_Aim of the exercise_
In the listing that follows, retype every line from the first through the one containing "return [((c /". Pictures are to be left out.

────────────────

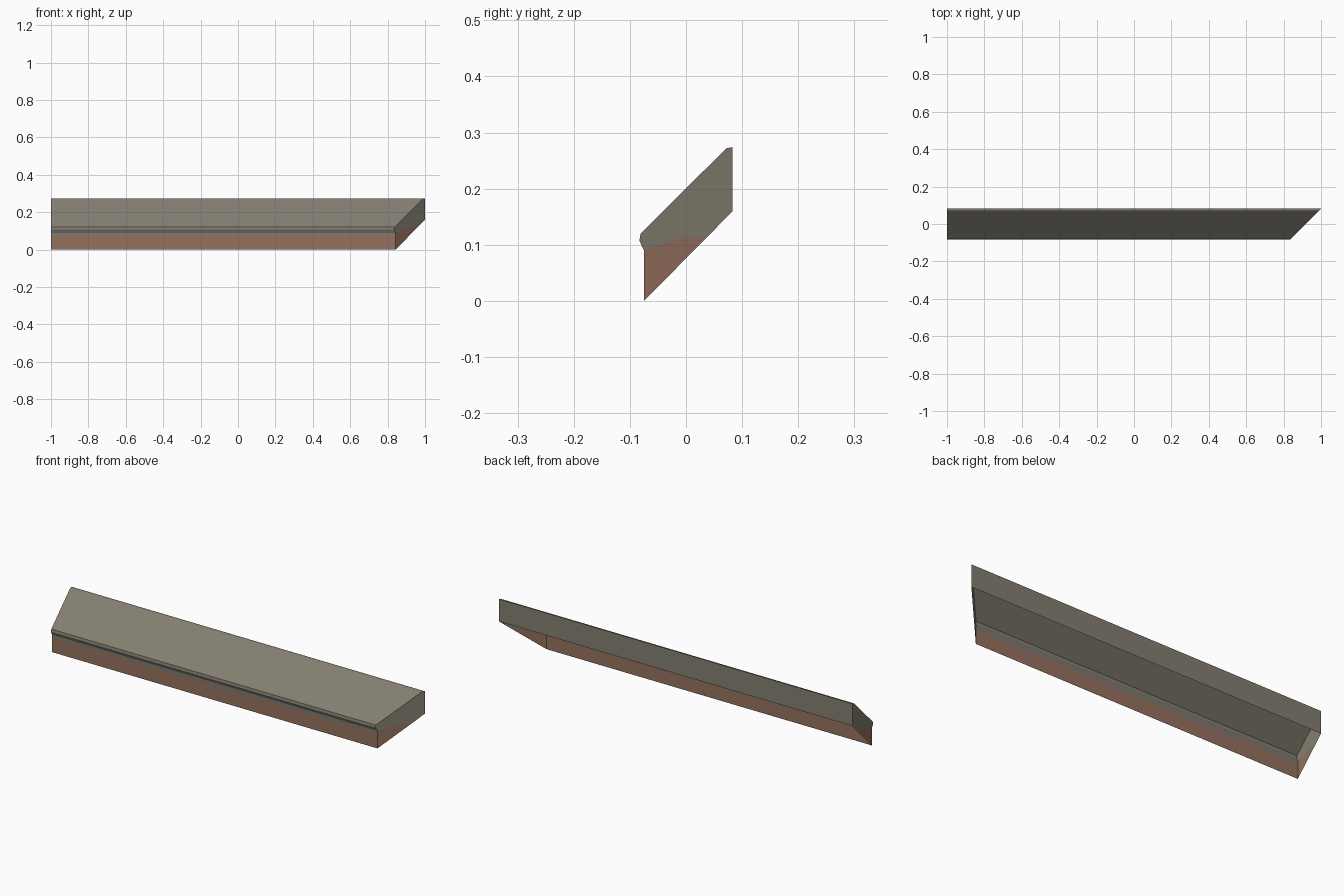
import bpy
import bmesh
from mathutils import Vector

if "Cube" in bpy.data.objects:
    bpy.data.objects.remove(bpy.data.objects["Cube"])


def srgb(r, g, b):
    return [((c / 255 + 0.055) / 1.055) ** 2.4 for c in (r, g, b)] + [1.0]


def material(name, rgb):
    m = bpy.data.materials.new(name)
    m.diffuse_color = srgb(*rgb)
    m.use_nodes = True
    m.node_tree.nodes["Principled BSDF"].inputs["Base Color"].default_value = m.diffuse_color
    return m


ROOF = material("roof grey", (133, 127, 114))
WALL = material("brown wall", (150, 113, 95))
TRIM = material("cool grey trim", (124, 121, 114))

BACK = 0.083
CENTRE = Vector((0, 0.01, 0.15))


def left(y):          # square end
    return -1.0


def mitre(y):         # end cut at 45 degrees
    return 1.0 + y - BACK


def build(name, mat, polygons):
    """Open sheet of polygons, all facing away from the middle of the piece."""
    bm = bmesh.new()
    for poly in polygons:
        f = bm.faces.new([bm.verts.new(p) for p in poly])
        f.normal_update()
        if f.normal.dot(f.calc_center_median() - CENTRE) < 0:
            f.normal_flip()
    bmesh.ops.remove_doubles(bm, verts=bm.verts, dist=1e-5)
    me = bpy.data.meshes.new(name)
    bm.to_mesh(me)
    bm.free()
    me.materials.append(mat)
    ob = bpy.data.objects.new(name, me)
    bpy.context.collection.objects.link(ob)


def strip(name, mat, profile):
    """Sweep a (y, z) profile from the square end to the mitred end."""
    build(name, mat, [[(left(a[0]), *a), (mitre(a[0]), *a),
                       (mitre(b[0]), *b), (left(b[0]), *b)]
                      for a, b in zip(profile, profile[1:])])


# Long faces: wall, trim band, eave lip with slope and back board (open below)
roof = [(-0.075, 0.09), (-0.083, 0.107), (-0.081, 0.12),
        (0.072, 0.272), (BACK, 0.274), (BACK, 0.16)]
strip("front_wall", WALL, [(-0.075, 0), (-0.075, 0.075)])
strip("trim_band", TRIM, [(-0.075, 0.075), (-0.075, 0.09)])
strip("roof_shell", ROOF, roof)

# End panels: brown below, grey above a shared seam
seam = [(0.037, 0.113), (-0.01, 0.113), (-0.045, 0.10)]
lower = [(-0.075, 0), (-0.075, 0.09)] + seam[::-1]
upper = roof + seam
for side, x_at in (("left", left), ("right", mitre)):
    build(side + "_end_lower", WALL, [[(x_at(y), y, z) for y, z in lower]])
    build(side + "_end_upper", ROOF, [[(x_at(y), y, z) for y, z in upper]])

────────────────

_Written answer_
import bpy
import bmesh
from mathutils import Vector

if "Cube" in bpy.data.objects:
    bpy.data.objects.remove(bpy.data.objects["Cube"])


def srgb(r, g, b):
    return [((c / 255 + 0.055) / 1.055) ** 2.4 for c in (r, g, b)] + [1.0]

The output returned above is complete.